Items listed in a dataset
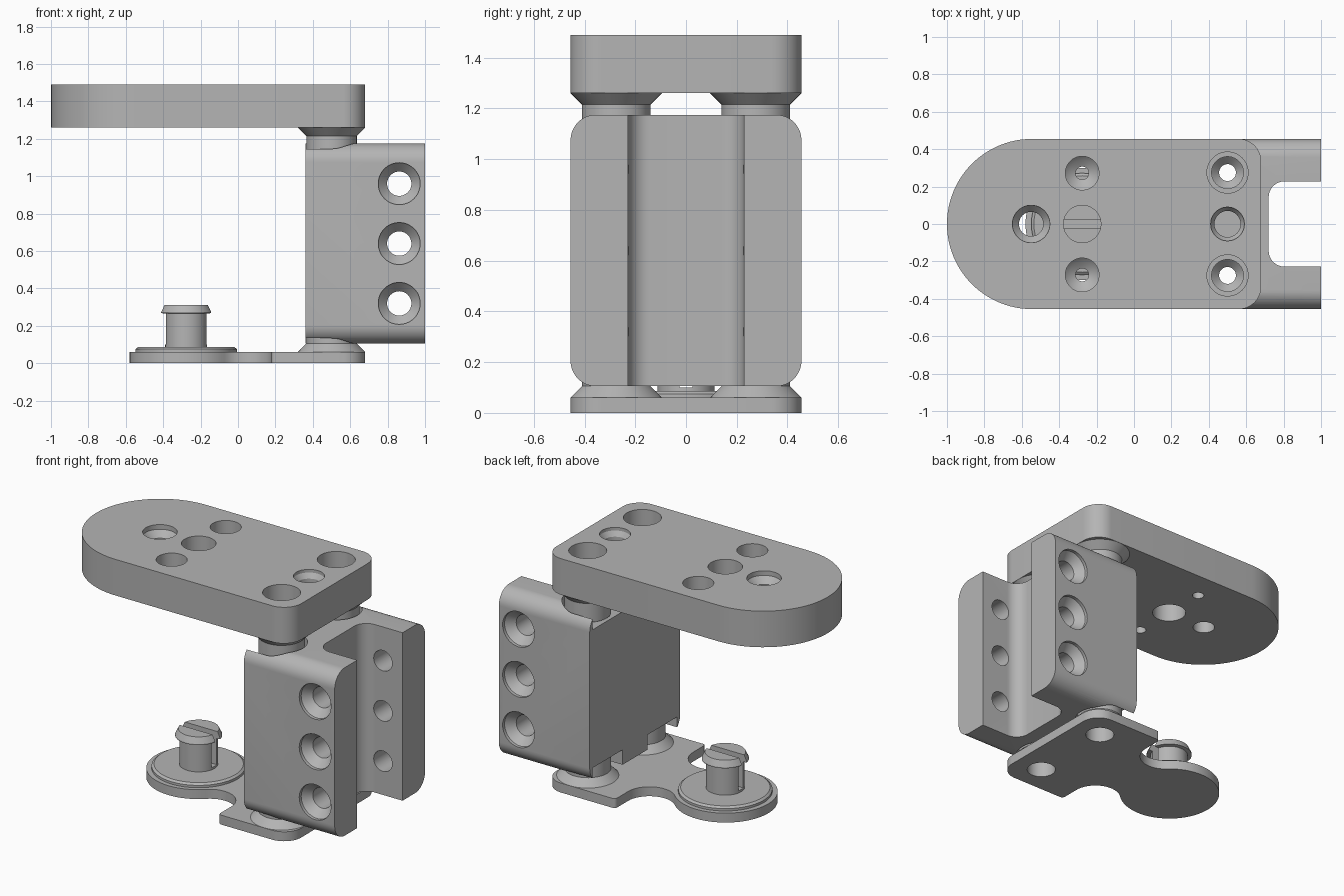
import bpy, bmesh
from math import sin, cos, pi, radians, atan2, tan
from mathutils import Matrix, Vector

cube = bpy.data.objects.get("Cube")
if cube:
    bpy.data.objects.remove(cube)

metal = bpy.data.materials.new("plain_grey")
GREY = (0.46, 0.46, 0.46, 1)
metal.use_nodes = True
metal.diffuse_color = GREY
for node in metal.node_tree.nodes:
    if node.type == 'BSDF_PRINCIPLED':
        node.inputs["Base Color"].default_value = GREY

SIDES = (-1, 1)
PIVOT_X, PIVOT_Y = 0.5, 0.275
PIN_X = -0.277


def arc(cx, cy, r, a0, a1, n=16):
    """Points on an arc, angles in radians."""
    steps = [a0 + (a1 - a0) * i / n for i in range(n + 1)]
    return [(cx + r * cos(a), cy + r * sin(a)) for a in steps]


def rounded_box(x0, x1, y0, y1, r_low, r_high):
    """Rectangle outline with one corner radius at x0 and another at x1."""
    pts = []
    for x, y, sx, sy, r, a in ((x1, y1, -1, -1, r_high, 0), (x0, y1, 1, -1, r_low, 1),
                               (x0, y0, 1, 1, r_low, 2), (x1, y0, -1, 1, r_high, 3)):
        if r:
            n = 24 if r > 0.3 else 12
            pts += arc(x + sx * r, y + sy * r, r, a * pi / 2, (a + 1) * pi / 2, n)
        else:
            pts.append((x, y))
    return pts


def make(name, bm):
    bmesh.ops.remove_doubles(bm, verts=bm.verts, dist=0.0002)
    bmesh.ops.recalc_face_normals(bm, faces=bm.faces)
    mesh = bpy.data.meshes.new(name)
    bm.to_mesh(mesh)
    bm.free()
    mesh.materials.append(metal)
    obj = bpy.data.objects.new(name, mesh)
    bpy.context.collection.objects.link(obj)
    return obj


def prism(name, outline, z0, z1, matrix=Matrix()):
    """Extrude an outline from z0 to z1."""
    bm = bmesh.new()
    face = bm.faces.new([bm.verts.new((x, y, z0)) for x, y in outline])
    side = bmesh.ops.extrude_face_region(bm, geom=[face])["geom"]
    bmesh.ops.translate(bm, vec=(0, 0, z1 - z0),
                        verts=[v for v in side if isinstance(v, bmesh.types.BMVert)])
    bm.transform(matrix)
    return make(name, bm)


def lathe(name, profile, matrix=Matrix(), n=48):
    """Revolve a closed (radius, height) profile about the z axis."""
    bm = bmesh.new()
    verts = [bm.verts.new((r, 0, z)) for r, z in profile]
    edges = [bm.edges.new((verts[i - 1], verts[i])) for i in range(len(verts))
             if profile[i - 1][0] + profile[i][0] > 0]
    bmesh.ops.spin(bm, geom=verts + edges, cent=(0, 0, 0), axis=(0, 0, 1),
                   angle=2 * pi, steps=n, use_merge=False)
    bm.transform(matrix)
    return make(name, bm)


def at(x, y, z=0):
    return Matrix.Translation((x, y, z))


def cut(obj, cutters):
    """Subtract each cutter and discard it."""
    for cutter in cutters:
        cutter.hide_render = True
        mod = obj.modifiers.new("cut", 'BOOLEAN')
        mod.operation = 'DIFFERENCE'
        mod.solver = 'EXACT'
        mod.object = cutter
    bpy.context.view_layer.update()
    mesh = bpy.data.meshes.new_from_object(obj.evaluated_get(bpy.context.evaluated_depsgraph_get()))
    obj.modifiers.clear()
    obj.data = mesh
    for cutter in cutters:
        bpy.data.objects.remove(cutter)


def bore(x, y, steps):
    """Vertical stepped or countersunk hole cutter."""
    return lathe("bore", [(0, steps[0][1])] + steps + [(0, steps[-1][1])], at(x, y))


# Thick upper plate with one round end
top, low = 1.49, 1.26
over, under = top + 0.1, low - 0.1
parts = [prism("upper_plate", rounded_box(-1, 0.68, -0.455, 0.455, 0.4549, 0.12), low, top)]
holes = [bore(-0.55, 0, [(0.1, over), (0.1, top - 0.03), (0.065, top - 0.07), (0.065, under)]),
         bore(PIN_X, 0, [(0.1, over), (0.1, under)]),
         bore(PIVOT_X, 0, [(0.09, over), (0.09, top - 0.02), (0.07, top - 0.05), (0.07, under)])]
for s in SIDES:
    holes.append(bore(PIN_X, s * 0.272, [(0.09, over), (0.09, 1.36), (0.07, 1.34), (0.035, 1.32), (0.035, under)]))
    holes.append(bore(PIVOT_X, s * PIVOT_Y, [(0.11, over), (0.11, 1.3), (0.085, 1.3), (0.085, under)]))
cut(parts[0], holes)

# Thin base plate: round pad, waisted neck, square pad
blend = atan2(0.326, 0.31)
half = arc(-0.28, 0, 0.3, pi, blend, 30)
half += arc(0.03, 0.326, 0.15, pi + blend, 2 * pi)[1:]
half += arc(0.2, 0.435, 0.02, pi, pi / 2, 4) + arc(0.56, 0.335, 0.12, pi / 2, 0)
base = prism("base_plate", half + [(x, -y) for x, y in reversed(half[1:])], 0, 0.06)
cut(base, [bore(PIVOT_X, s * PIVOT_Y, [(0.085, 0.2), (0.085, -0.1)]) for s in SIDES])
parts.append(base)

# Conical pivot bosses on both plates
boss = [(0.18, 0), (0.135, 0.045), (0.135, 0.165), (0.045, 0.165), (0.045, 0.1), (0.085, 0.06), (0.085, 0)]
for s, side in zip(SIDES, ("right", "left")):
    lower = at(PIVOT_X, s * PIVOT_Y, 0.06)
    upper = at(PIVOT_X, s * PIVOT_Y, low) @ Matrix.Scale(-1, 4, Vector((0, 0, 1)))
    parts.append(lathe("lower_boss_" + side, boss, lower))
    parts.append(lathe("upper_boss_" + side, boss, upper))

# Round flange and slotted snap pin
parts.append(lathe("pin_flange", [(0, 0.06), (0.272, 0.06), (0.272, 0.075), (0.258, 0.086), (0, 0.086)],
                   at(PIN_X, 0), 64))
pin = lathe("snap_pin", [(0, 0.08), (0.112, 0.08), (0.112, 0.265), (0.136, 0.268),
                         (0.136, 0.275), (0.118, 0.312), (0, 0.312)], at(PIN_X, 0))
cut(pin, [prism("pin_slot", rounded_box(-0.6, 0.1, -0.025, 0.025, 0, 0), 0.1, 0.5)])
parts.append(pin)

# Clevis bracket: block with rounded long edges, profile in y-z run along x
mid = (0.105 + 1.175) / 2
tall = (1.175 - 0.105) / 2
along_x = Matrix(((0, 0, 1, 0), (1, 0, 0, 0), (0, 1, 0, mid), (0, 0, 0, 1)))
bracket = prism("bracket", rounded_box(-0.455, 0.455, -tall, tall, 0.1, 0.1), 0.36, 1, along_x)
cutters = [prism("clevis_gap", rounded_box(0.72, 1.3, -0.228, 0.228, 0.085, 0), -0.1, 1.4)]
for s in SIDES:
    y = s * PIVOT_Y
    pocket = rounded_box(0.2, 0.65, y - 0.15, y + 0.15, 0, 0.1499)
    cutters.append(prism("low_pocket", pocket, -0.1, 0.2))
    cutters.append(prism("high_pocket", pocket, 1.08, 1.4))
    cutters.append(bore(PIVOT_X, y, [(0.045, 1.3), (0.045, 0)]))
    # Countersunk screw holes through each flange
    for k in (-1, 0, 1):
        place = at(0.862, 0, mid + k * 0.32) @ Matrix.Rotation(-s * pi / 2, 4, 'X')
        cutters.append(lathe("screw_hole", [(0, 0.1), (0.065, 0.1), (0.065, 0.385), (0.112, 0.435),
                                            (0.112, 0.6), (0, 0.6)], place))
cut(bracket, cutters)
parts.append(bracket)

# Smooth curved walls, keep machined edges crisp
bpy.ops.object.select_all(action='DESELECT')
for obj in parts:
    obj.select_set(True)
bpy.context.view_layer.objects.active = parts[0]
bpy.ops.object.shade_smooth_by_angle(angle=radians(25))
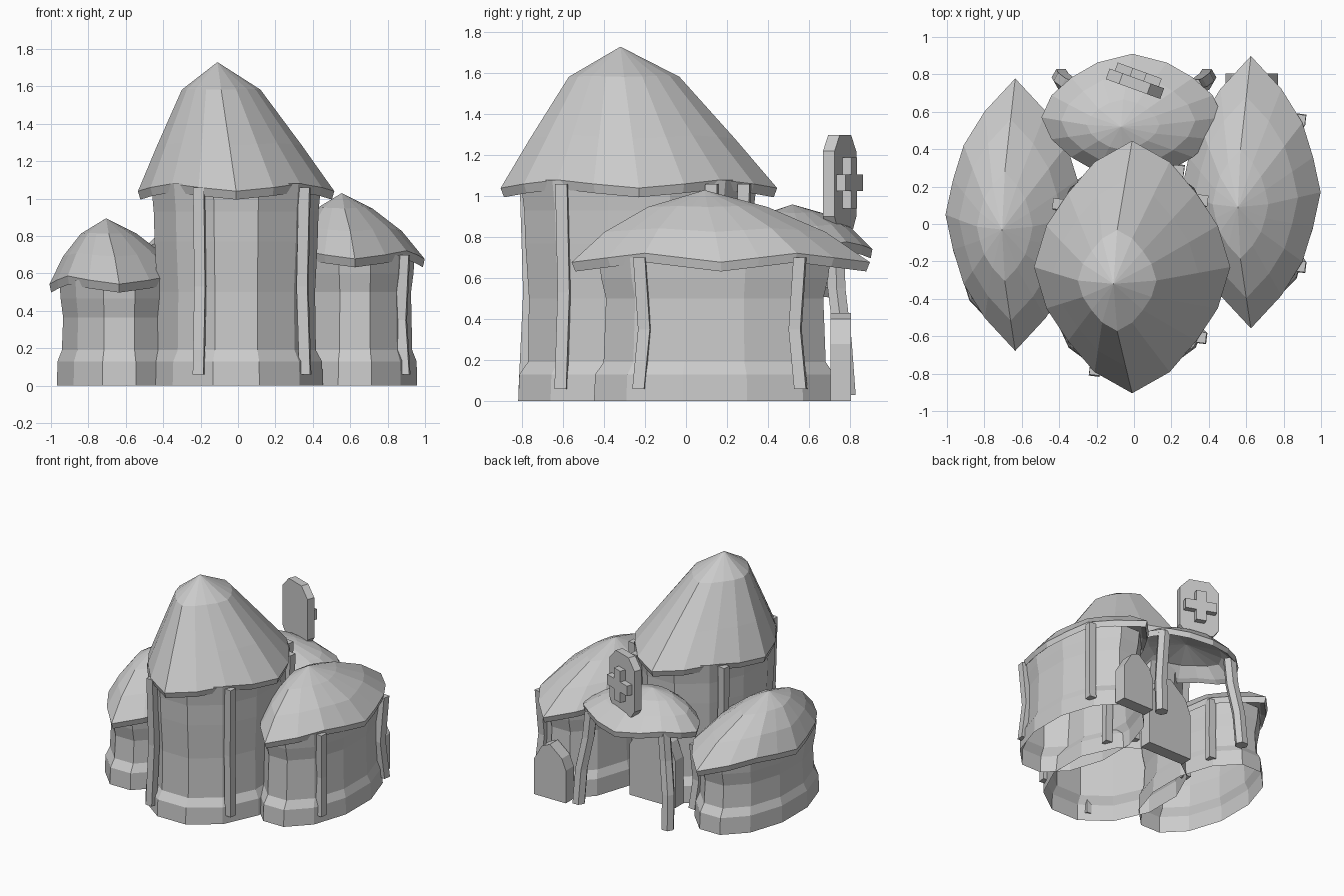
import bpy, bmesh
from math import cos, sin, pi, radians
from mathutils import Matrix, Vector

if "Cube" in bpy.data.objects:
    bpy.data.objects.remove(bpy.data.objects["Cube"], do_unlink=True)

grey = bpy.data.materials.new("plain_grey")
grey.use_nodes = True
grey.diffuse_color = (0.6, 0.6, 0.6, 1)
grey.node_tree.nodes["Principled BSDF"].inputs["Base Color"].default_value = (0.6, 0.6, 0.6, 1)


def loft(name, rings, caps=True):
    """Skin a stack of equal-length rings; collapsed rings become points."""
    bm = bmesh.new()
    rows = [[bm.verts.new(p) for p in ring] for ring in rings]
    n = len(rows[0])
    for a, b in zip(rows, rows[1:]):
        for i in range(n):
            j = (i + 1) % n
            bm.faces.new((a[i], a[j], b[j], b[i]))
    if caps:
        bm.faces.new(rows[0][::-1])
        bm.faces.new(rows[-1])
    bmesh.ops.remove_doubles(bm, verts=bm.verts, dist=0.0005)
    bmesh.ops.recalc_face_normals(bm, faces=bm.faces)
    mesh = bpy.data.meshes.new(name)
    bm.to_mesh(mesh)
    bm.free()
    obj = bpy.data.objects.new(name, mesh)
    mesh.materials.append(grey)
    bpy.context.collection.objects.link(obj)
    return obj


def slab(name, outline, depth, place):
    """Extrude an upright x-z outline along y, then place it."""
    return loft(name, [[place @ Vector((x, y, z)) for x, z in outline]
                       for y in (-depth / 2, depth / 2)])


def walls(name, centre, half, profile):
    # twelve-sided oval shell with a plinth at the foot, open below
    angles = [radians(30 * i + 15) for i in range(12)]
    loft(name, [[(centre[0] + half[0] * s * cos(a), centre[1] + half[1] * s * sin(a), z)
                 for a in angles] for s, z in profile], caps=False)


def roof(name, centre, half, apex, heights, wave, point, pinch):
    """Pointed-oval roof with wavy eaves and an off-centre peak."""
    leaf = [(1, 0), (0.89, 0.25), (0.74, 0.5), (0.44, 0.75), (0, 1)]
    leaf += [(-x, y) for x, y in leaf[-2::-1]]
    leaf += [(x, -y) for x, y in leaf[-2:0:-1]]
    outline = []
    for i, (lx, ly) in enumerate(leaf):
        # blend a circle with the leaf, drawing in the diagonals
        a = 2 * pi * i / len(leaf)
        r = 1 - pinch * sin(2 * a) ** 2
        outline.append((r * (cos(a) * (1 - point) + lx * point),
                        r * (sin(a) * (1 - point) + ly * point), -wave * cos(4 * a)))

    def ring(scale, z, lean, ripple):
        cx = centre[0] + (apex[0] - centre[0]) * lean
        cy = centre[1] + (apex[1] - centre[1]) * lean
        return [(cx + half[0] * scale * x, cy + half[1] * scale * y, z + w * ripple)
                for x, y, w in outline]

    eave, mid, upper = heights
    loft(name, [ring(0, apex[2] - 0.06, 1, 0),
                ring(0.68, mid - 0.03, 0.35, 0.4),
                ring(0.9, eave - 0.02, 0, 0.9),
                ring(0.975, eave - 0.045, 0, 1),
                ring(1, eave, 0, 1),
                ring(0.74, mid, 0.35, 0.4),
                ring(0.4, upper, 0.8, 0.1),
                ring(0, apex[2], 1, 0)], caps=False)


def post(name, path, radius, sides, turn=0):
    # bent timber following a few points
    loft(name, [[(x + radius * cos(turn + 2 * pi * i / sides),
                  y + radius * sin(turn + 2 * pi * i / sides), z) for i in range(sides)]
                for x, y, z in path])


def wall_posts(name, centre, feet, top, tuck):
    for i, foot in enumerate(feet):
        def at(scale, z):
            return [c + (p - c) * scale for c, p in zip(centre, foot)] + [z]
        post(f"{name}_{i + 1}", [at(1, 0.06), at(tuck, top * 0.5), at(0.99, top)],
             0.041, 4, radians(38))


# central tower
tower = (-0.01, -0.23)
walls("tower_walls", tower, (0.48, 0.61),
      [(1, 0), (0.99, 0.13), (0.92, 0.19), (0.91, 0.5), (0.94, 0.77), (0.95, 0.93), (0.98, 1.08)])
roof("tower_roof", tower, (0.525, 0.675), (-0.11, -0.32, 1.73), (1.06, 1.29, 1.585),
     0.02, 0.3, 0.09)
wall_posts("tower_post", tower,
           [(-0.21, -0.785), (0.36, -0.61), (0.37, 0.13), (-0.41, 0.11), (0.24, 0.29)], 1.06, 0.96)

# side huts
for side, cx, cy, lift, feet in (
        ("left", 0.625, 0.17, 0, [(0.89, -0.23), (0.89, 0.56)]),
        ("right", -0.635, 0.05, -0.135, [(-0.38, 0.44)])):
    walls(f"{side}_hut_walls", (cx, cy - 0.03), (0.345, 0.61),
          [(1, 0), (0.99, 0.13), (0.92, 0.19), (0.9, 0.5 + lift),
           (0.94, 0.6 + lift), (0.96, 0.7 + lift)])
    roof(f"{side}_hut_roof", (cx, cy), (0.373, 0.728), (cx - 0.07, cy - 0.08, 1.03 + lift),
         (0.7 + lift, 0.835 + lift, 0.95 + lift), 0.022, 0.95, 0)
    wall_posts(f"{side}_hut_post", (cx, cy), feet, 0.7 + lift, 0.93)

# porch roof and its splayed legs
roof("porch_roof", (-0.01, 0.57), (0.485, 0.34), (-0.07, 0.52, 0.96),
     (0.76, 0.855, 0.92), 0.018, 0.2, 0.06)
for side, s in (("left", 1), ("right", -1)):
    post(f"porch_leg_{side}", [(0.39 * s, 0.785, 0.03), (0.38 * s, 0.765, 0.3),
                               (0.34 * s, 0.735, 0.55), (0.32 * s, 0.73, 0.76)], 0.05, 6)


# pointed doors
def door(name, x, y, width, height, depth):
    w = width / 2
    slab(name, [(-w, 0), (w, 0), (w, height * 0.65), (w * 0.5, height * 0.93),
                (0, height), (-w * 0.75, height * 0.8), (-w, height * 0.6)],
         depth, Matrix.Translation((x, y, 0)))


door("hut_door", 0.63, 0.755, 0.28, 0.43, 0.1)
door("tower_door", 0.0, 0.37, 0.4, 0.62, 0.1)

# sign board with a raised cross
board = Matrix.Translation((0.005, 0.75, 0.84)) @ Matrix.Rotation(radians(-20), 4, "Z")
half_board = [(0.11, 0), (0.155, 0.06), (0.155, 0.38), (0.08, 0.46)]
slab("sign_board", half_board + [(-x, z) for x, z in reversed(half_board)], 0.06, board)
a, b = 0.04, 0.125
cross = [(a, -b), (a, -a), (b, -a), (b, a), (a, a), (a, b)]
cross += [(-x, z) for x, z in reversed(cross)]
slab("sign_cross", cross, 0.05, board @ Matrix.Translation((0, 0.05, 0.225)))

-- WHAT THE TASK REQUIRES --
Reproduce the entries above exactly, but only the lines between the line holding "bpy.data.objects.remove(cube)" and the line holding "SIDES = (-1, 1)", inclusive.

-- FINAL ANSWER --
    bpy.data.objects.remove(cube)

metal = bpy.data.materials.new("plain_grey")
GREY = (0.46, 0.46, 0.46, 1)
metal.use_nodes = True
metal.diffuse_color = GREY
for node in metal.node_tree.nodes:
    if node.type == 'BSDF_PRINCIPLED':
        node.inputs["Base Color"].default_value = GREY

SIDES = (-1, 1)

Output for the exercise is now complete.